LIVING LIKE A REFUGEE “Today you settle, tomorrow you pack,” was the All Stars’ mantra.
In 2002, American filmmakers Zach Niles and Banker White were moving through the refugee camps of Guinea looking for musicians to help them dramatize the plight of Liberians and Sierra Leoneans who had fled civil wars back home. They hit paydirt when they came upon singer Reuben Koroma and guitarist Francis “Franco” Langba working out a plaintive reggae number called “Living like a Refugee.” In the film that resulted — The Refugee All Stars — Koroma and Langba build their collaboration into a punchy, electric band who tour the camps to entertain fellow refugees, return anxiously to Freetown to test the peace and record an album, then head back to the camps to encourage refugees to return home. That band, Sierra Leone’s Refugee All Stars, have come a long way in four years. They’re now in the US with a debut CD, Living like a Refugee (Anti-), on a tour that comes to the Paradise this Wednesday.
The arrival of the American filmmakers must have seemed miraculous, “something strange happening into our lives,” as Koroma puts it. Indeed, it was Niles and White who persuaded the band to return to Freetown. “We were so much reluctant to go back, owing to the kinds of things we saw,” Koroma admits, alluding to the killings and maimings that had been so common. But it was in Freetown that he reconnected with guitarist/singer Ashade Pearce and other musicians he had worked with before the war, musicians who completed the Refugee All Stars line-up.
Living like a Refugee is actually a compilation that brings together 17 tracks recorded over several years, from the earliest acoustic tracks made by Niles and White in the camps to more polished studio productions done in Freetown in 2003 and 2004. The Koroma/Langba connection goes back to 1998 in the Kalia camp. “I had nothing to do,” Koroma recalls. “I saw that many people were not happy, and I thought, ‘If I start to play music here, people will really feel well.’ ” The duo’s warm vocal harmonies are a highlight.

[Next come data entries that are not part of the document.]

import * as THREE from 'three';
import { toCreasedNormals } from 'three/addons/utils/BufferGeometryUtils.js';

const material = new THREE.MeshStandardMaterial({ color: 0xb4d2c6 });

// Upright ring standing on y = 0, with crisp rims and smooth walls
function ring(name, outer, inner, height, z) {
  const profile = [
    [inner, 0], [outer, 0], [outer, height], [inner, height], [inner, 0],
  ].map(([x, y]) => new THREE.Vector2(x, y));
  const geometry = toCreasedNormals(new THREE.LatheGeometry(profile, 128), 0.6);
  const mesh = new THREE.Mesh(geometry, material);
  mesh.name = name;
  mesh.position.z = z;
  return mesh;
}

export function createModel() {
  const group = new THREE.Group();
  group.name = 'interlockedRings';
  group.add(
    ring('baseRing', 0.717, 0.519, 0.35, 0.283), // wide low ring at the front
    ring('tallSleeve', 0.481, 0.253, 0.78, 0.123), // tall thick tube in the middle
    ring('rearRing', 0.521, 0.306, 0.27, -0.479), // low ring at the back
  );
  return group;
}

And there’s an urgency in “Compliments for the Peace” and “Monkey Work” that echoes early Wailers tracks. But it would be a mistake to label this reggae. As Koroma points out, Sierra Leone’s own playful baskeda folk music is close to reggae in sound and spirit. “Anytime something is not good for the community, people will make a song of it, and when they are playing the baskeda, they will sing it. If the chief is very bad, they will sing against him, but the chief will not do anything because this is a social time. So people have the chance to speak, to express their grievances.”
There’s also palm wine, the freestyle, celebratory style associated with the local drink poyo; the signature lilt of the legendary palm-wine troubadour S.E. Rogie pervades a number of the songs. There are traces of gumbe, a style brought back from the Americas by slaves returning in the years after abolition; “Kele Mani (War Is Not Good)” is lively gumbe, animated by bottle and hand-drum percussion and an ancient-sounding acoustic guitar. “Pat Malonthone,” with its brooding, ritualistic feel and chant vocals, is an example of gbute vange, a music of the Mende people.